      Kate

  16. Hi Aunt Katie,
    Why do they call it a towcam? Did you get pictures of the starfish? We’re watching an electrical storm over the ocean now! That and reading your adventures is like we’re with you!

    • Sean,
      Nice to hear from you! The TowCam is called the TowCam because after the winch lowers it to about 3 meters above the ocean floor, the ship tugs and tows it taking pictures of the creatures on the bottom. 1890 meters is the deepest I think I have seen. That is about 6,200 feet beneath the ocean. Not only have we taken pictures, a fancy orange starfish was on the TowCam when it came up yesterday. I’ll post the pictures soon.
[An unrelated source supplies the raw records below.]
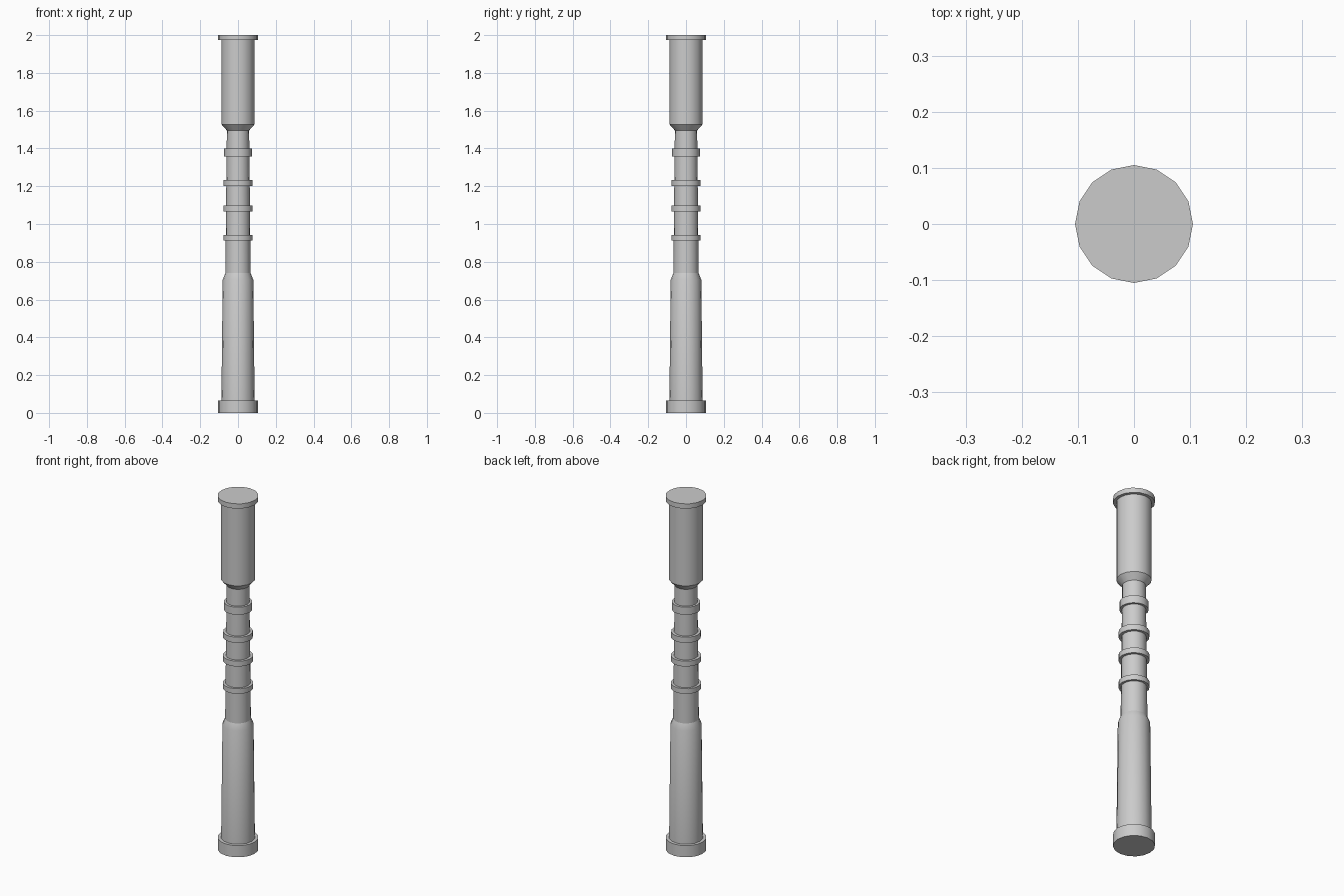
import bpy, bmesh, math

if "Cube" in bpy.data.objects:
    bpy.data.objects.remove(bpy.data.objects["Cube"])

SIDES = 16


def lathe(name, profile):
    """Turn a (radius, z) profile round the z axis; radius 0 closes the end."""
    bm = bmesh.new()
    rows = []
    for r, z in profile:
        if r == 0:
            rows.append([bm.verts.new((0, 0, z))] * SIDES)
        else:
            rows.append([bm.verts.new((r * math.cos(2 * math.pi * i / SIDES),
                                       r * math.sin(2 * math.pi * i / SIDES), z))
                         for i in range(SIDES)])
    for low, high in zip(rows, rows[1:]):
        for i in range(SIDES):
            j = (i + 1) % SIDES
            ring = [low[i], low[j], high[j], high[i]]
            bm.faces.new(list(dict.fromkeys(ring)))
    mesh = bpy.data.meshes.new(name)
    bm.to_mesh(mesh)
    bm.free()
    obj = bpy.data.objects.new(name, mesh)
    bpy.context.collection.objects.link(obj)
    bpy.ops.object.select_all(action='DESELECT')
    obj.select_set(True)
    bpy.context.view_layer.objects.active = obj
    bpy.ops.object.shade_smooth_by_angle(angle=math.radians(26))
    return obj


NECK_LOW, NECK_HIGH = (0.067, 0.74), (0.059, 1.495)


def neck_radius(z):
    t = (z - NECK_LOW[1]) / (NECK_HIGH[1] - NECK_LOW[1])
    return NECK_LOW[0] + t * (NECK_HIGH[0] - NECK_LOW[0])


# Lower shaft: base collar, tapered body and sloped shoulder
lathe("lower_shaft", [(0, 0), (0.105, 0), (0.105, 0.066), (0.088, 0.066),
                      (0.081, 0.705), NECK_LOW])

# Slim neck with four raised rings: (bottom, top, radius)
neck = [NECK_LOW]
for z0, z1, r in [(0.912, 0.941, 0.078), (1.067, 1.097, 0.078),
                  (1.20, 1.232, 0.077), (1.357, 1.40, 0.073)]:
    neck += [(neck_radius(z0), z0), (r, z0), (r, z1), (neck_radius(z1), z1)]
lathe("ringed_neck", neck + [NECK_HIGH])

# Upper head: flared underside, straight body and end cap
lathe("upper_head", [NECK_HIGH, (0.088, 1.528), (0.088, 1.973),
                     (0.105, 1.973), (0.105, 2.0), (0, 2.0)])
      Love

  17. How exciting, Kate! Enjoy & learn lots- can’t wait to hear all about your adventures in the fall back @ Lowell (hopefully!). Take care 🙂

  18. Hi Kate! Thanks for answering my many questions. Sounds so interesting and just the adventure for a curious mind. Was happy to see the picture of the TowCam on your blog; sounds like the center of attention on the ship… and can’t wait to see the picture of the orange starfish! Happy to hear all is well and that you’re enjoying the experience. xoxo

    • Sea life does agree with me. I am just inspired by the beauty of the ocean, and the importance of the research. Wait until you see the other things we have done.

      Thanks for your comments.

  19. WOW! Kate your journey seems so interesting! You looks so happy and at peace on the ship! I am enjoying your blogs, but can’t wait to hear you tell the stories in person! Enjoy the rest of your time on the HB Bigelow, be safe, learn, and read something! 🙂

  20. Hi Kate I was just reading your blog and checking out the pictures. I loved your comment to your students about being frustrated trying to learn new things. At that depth are the fish self illuminating? In other words do they make a chemical reaction like a lighting bug?

Leave a Reply

Fill in your details below or click an icon to log in:

WordPress.com Logo

You are commenting using your WordPress.com account. Log Out /  Change )

Google photo

You are commenting using your Google account. Log Out /  Change )

Twitter picture

You are commenting using your Twitter account. Log Out /  Change )

Facebook photo

You are commenting using your Facebook account. Log Out /  Change )

Connecting to %s